What inspectors expect

28th April 1995 at 01:00
In evaluating the quality of spiritual education and development OFSTED says inspectors should consider:

* the extent to which the school's aims promote spiritual development;

* whether the school has an agreed approach to the ways in which spiritual issues should be addressed consistently through all the subjects of thecurriculum and the life of the school;

* the extent to which the arrangements for acts of collective worship promote pupils' spiritual development;

* whether spiritual development isadequately supported by the provision of religious education;

* whether collective worship isappropriate to the age, aptitude and family background of pupils;

* whether it takes place in an appropriate setting, challenges pupils, enriches their experience and provides opportunityfor them to participate;

* whether, for those schools in whichcollective worship is to be inspected, provision meets statutory requirements and, if not, the school's stated reasonswhy not;

* how well the school promotes opportunities for pupils to reflect on aspects of their lives and the human condition through, for example, literature, music, art, science, RE and collective worship and how well the pupils respond;

* whether pupils are encouraged, and show a capacity, to reflect on theexperiences of life and to seekexplanations for events in the physical and natural world;

* whether pupils are developing their own personal values and are learning to appreciate the beliefs and practices of others;

* whether there is an ethos which values imagination, inspiration and contemplation and encourages pupils to askquestions about meaning and purpose;

* whether pupils are developing knowledge which helps to develop their understanding of spiritual issues.

OFSTED poses a series of questions in a February 1994 discussion document on spiritual, moral, social and cultural development:

* Is it reasonable to attempt to define spiritual development in a way which is acceptable to those with a non-religious perspective and to those withreligious beliefs?

* Are there some aspects of spiritual development which are the prerogative of religious education, and others which are a 'whole school' responsibility?

* To what extent is it possible to gain evidence of spiritual development through the demonstration of:

knowledge of the central beliefs, ideas and practices of major world religions and philosophies;

an understanding of how people have sought to explain the universe through myths and stories, including religious, historical and scientific interpretations;

beliefs which are held personally, and the ability to give some account of these and to derive values from them;

behaviour and attitudes which derive from such knowledge and understanding and from personal conviction, and which show awareness of the relationship between belief and action:

personal response to questions about the purpose of life, and to the experience of, for example, beauty and love or pain and suffering.

What other outcomes might be sought?

* Do all subjects in the curriculum have some responsibility for contributing to pupils' spiritual development?

Log-in as an existing print or digital subscriber

Forgotten your subscriber ID?


To access this content and the full TES archive, subscribe now.

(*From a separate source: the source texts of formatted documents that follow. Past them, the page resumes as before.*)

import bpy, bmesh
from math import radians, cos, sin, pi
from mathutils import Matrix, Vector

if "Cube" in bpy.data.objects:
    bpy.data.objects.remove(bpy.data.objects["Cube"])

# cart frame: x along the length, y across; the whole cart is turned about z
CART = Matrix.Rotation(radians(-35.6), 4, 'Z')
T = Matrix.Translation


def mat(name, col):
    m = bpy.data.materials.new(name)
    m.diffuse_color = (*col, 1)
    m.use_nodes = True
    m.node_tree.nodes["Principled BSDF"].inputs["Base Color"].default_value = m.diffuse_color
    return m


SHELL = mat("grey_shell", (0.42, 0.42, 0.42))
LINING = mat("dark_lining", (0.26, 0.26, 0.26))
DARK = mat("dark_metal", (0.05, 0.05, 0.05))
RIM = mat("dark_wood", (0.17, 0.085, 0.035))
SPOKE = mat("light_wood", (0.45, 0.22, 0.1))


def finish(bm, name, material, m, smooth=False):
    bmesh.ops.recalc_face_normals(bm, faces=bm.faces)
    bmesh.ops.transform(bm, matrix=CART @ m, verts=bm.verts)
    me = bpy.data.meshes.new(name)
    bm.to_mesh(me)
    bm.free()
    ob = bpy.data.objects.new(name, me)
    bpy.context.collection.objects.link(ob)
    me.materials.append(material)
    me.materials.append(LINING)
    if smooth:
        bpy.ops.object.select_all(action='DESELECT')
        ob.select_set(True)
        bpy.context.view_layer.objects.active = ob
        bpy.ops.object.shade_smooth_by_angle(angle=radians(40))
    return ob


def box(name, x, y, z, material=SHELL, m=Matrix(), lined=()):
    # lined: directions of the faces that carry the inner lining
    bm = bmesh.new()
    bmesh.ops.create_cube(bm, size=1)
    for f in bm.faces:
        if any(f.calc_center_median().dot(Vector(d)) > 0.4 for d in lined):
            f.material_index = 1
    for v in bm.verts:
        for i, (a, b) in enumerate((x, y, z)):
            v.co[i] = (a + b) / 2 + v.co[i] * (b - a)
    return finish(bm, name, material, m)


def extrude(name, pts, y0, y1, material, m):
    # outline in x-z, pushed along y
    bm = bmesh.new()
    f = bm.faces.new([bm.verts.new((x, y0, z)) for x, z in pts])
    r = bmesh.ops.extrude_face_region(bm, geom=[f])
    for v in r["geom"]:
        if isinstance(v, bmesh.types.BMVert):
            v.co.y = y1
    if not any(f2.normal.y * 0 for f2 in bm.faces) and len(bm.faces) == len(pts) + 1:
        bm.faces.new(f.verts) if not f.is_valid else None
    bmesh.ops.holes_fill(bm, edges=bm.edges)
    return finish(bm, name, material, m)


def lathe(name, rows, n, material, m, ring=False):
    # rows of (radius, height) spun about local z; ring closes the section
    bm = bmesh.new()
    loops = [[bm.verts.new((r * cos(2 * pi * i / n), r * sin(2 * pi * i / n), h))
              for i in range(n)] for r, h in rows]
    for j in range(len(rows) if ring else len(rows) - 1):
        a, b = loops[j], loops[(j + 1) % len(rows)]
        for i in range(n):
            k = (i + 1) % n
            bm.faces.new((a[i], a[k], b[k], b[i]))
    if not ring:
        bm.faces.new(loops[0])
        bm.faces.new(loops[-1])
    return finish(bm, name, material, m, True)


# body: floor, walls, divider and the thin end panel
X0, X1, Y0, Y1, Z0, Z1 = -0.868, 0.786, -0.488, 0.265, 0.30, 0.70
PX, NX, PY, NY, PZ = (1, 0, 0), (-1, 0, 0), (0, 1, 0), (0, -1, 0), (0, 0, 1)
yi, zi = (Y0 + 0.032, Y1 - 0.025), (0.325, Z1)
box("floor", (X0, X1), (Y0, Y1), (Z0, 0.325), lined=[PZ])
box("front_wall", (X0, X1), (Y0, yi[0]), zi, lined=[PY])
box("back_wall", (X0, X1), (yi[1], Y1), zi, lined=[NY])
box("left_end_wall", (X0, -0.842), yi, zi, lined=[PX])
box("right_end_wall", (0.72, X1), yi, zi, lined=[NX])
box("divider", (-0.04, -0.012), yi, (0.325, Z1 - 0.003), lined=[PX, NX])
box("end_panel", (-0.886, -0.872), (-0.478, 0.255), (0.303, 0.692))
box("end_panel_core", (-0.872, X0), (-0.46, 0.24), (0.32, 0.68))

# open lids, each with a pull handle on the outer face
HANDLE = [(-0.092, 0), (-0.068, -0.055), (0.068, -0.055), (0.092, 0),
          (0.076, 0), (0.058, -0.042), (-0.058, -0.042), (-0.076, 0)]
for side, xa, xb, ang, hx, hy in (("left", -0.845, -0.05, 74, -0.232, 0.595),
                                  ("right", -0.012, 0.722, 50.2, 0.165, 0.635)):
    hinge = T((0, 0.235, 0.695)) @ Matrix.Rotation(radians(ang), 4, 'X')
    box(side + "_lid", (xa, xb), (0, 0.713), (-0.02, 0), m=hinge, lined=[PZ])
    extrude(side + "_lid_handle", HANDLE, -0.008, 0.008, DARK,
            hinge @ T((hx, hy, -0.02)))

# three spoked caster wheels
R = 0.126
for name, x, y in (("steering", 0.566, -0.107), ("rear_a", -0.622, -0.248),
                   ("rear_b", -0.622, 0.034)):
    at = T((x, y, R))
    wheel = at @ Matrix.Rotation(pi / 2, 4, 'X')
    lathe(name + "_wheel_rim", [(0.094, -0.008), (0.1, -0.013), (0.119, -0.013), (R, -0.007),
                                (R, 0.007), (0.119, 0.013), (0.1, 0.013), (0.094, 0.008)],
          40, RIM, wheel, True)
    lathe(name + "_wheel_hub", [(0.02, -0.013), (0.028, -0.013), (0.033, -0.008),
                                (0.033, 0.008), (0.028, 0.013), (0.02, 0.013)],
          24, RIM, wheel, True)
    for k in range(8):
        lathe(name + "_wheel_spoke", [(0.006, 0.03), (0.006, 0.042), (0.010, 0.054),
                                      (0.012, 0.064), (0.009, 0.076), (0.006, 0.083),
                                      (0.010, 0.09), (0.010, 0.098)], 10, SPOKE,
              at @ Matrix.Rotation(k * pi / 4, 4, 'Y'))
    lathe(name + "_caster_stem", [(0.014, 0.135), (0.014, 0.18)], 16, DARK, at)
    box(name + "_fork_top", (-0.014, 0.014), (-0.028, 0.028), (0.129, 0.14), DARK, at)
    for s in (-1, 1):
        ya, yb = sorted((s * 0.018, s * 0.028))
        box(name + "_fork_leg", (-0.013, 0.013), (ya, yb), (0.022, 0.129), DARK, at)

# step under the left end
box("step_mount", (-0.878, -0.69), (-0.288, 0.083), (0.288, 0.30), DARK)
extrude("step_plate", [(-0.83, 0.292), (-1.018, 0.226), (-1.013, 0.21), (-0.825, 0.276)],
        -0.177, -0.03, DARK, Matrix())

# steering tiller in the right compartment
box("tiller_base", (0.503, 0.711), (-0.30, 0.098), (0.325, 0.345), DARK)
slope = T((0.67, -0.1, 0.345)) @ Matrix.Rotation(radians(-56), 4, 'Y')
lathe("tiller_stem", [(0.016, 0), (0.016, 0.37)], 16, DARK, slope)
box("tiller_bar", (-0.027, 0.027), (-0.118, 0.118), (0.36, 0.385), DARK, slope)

View subscriber offers


Get TES online and delivered to your door – for less than the price of a coffee

Save 33% off the cover price with this great subscription offer. Every copy delivered to your door by first-class post, plus full access to TES online and the TES app for just £1.90 per week.
Subscribers also enjoy a range of fantastic offers and benefits worth over £270:

  • Discounts off TES Institute courses
  • Access over 200,000 articles in the TES online archive
  • Free Tastecard membership worth £79.99
  • Discounts with Zipcar, Buyagift.com, Virgin Wines and other partners
Order your low-cost subscription today